Stored data:
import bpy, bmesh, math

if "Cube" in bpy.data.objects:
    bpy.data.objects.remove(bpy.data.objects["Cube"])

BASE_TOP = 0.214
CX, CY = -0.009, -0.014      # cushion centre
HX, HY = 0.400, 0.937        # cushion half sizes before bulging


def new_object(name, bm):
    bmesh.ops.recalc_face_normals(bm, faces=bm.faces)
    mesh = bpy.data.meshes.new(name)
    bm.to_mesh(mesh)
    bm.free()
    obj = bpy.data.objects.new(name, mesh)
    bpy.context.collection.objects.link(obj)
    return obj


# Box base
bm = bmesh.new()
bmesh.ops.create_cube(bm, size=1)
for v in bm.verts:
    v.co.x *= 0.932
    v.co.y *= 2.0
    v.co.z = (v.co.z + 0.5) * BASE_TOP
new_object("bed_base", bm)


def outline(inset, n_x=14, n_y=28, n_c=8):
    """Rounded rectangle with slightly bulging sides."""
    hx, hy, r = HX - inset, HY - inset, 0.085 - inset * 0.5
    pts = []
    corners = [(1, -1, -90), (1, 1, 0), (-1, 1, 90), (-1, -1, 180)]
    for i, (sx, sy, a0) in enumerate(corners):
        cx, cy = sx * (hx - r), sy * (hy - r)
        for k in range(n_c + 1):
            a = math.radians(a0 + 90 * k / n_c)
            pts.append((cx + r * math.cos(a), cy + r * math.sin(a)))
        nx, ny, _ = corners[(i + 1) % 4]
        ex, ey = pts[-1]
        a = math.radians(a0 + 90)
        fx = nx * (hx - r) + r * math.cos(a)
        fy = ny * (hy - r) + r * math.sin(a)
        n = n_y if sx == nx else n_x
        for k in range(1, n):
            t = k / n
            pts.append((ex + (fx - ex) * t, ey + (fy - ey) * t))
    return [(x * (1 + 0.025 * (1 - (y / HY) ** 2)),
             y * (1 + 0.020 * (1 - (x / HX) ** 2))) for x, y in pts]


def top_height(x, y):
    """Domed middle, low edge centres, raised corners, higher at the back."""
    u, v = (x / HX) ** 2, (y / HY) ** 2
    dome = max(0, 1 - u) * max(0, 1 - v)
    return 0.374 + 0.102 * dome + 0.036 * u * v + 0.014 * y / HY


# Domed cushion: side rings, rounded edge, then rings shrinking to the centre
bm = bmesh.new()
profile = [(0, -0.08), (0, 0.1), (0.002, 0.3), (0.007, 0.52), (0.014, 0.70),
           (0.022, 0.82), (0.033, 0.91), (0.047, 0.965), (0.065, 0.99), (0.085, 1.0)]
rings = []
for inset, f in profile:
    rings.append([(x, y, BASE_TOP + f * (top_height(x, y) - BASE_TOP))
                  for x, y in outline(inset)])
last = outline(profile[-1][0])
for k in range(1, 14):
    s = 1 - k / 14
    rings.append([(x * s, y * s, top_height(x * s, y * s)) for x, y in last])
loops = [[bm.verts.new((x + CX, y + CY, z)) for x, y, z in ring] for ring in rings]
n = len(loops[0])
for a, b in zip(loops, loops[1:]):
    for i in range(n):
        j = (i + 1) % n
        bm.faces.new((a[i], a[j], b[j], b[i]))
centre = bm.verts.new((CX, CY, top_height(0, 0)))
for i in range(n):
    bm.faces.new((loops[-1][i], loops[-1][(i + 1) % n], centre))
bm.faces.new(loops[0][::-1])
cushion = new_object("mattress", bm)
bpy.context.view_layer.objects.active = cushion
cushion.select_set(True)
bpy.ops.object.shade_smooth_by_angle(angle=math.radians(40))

[THE TASK]
Beginning with the line above that contains "# Domed cushion: side", copy each line exactly up to and including the line that contains "for inset, f", and go no further.

[ANSWER TO THE EXERCISE]
# Domed cushion: side rings, rounded edge, then rings shrinking to the centre
bm = bmesh.new()
profile = [(0, -0.08), (0, 0.1), (0.002, 0.3), (0.007, 0.52), (0.014, 0.70),
           (0.022, 0.82), (0.033, 0.91), (0.047, 0.965), (0.065, 0.99), (0.085, 1.0)]
rings = []
for inset, f in profile:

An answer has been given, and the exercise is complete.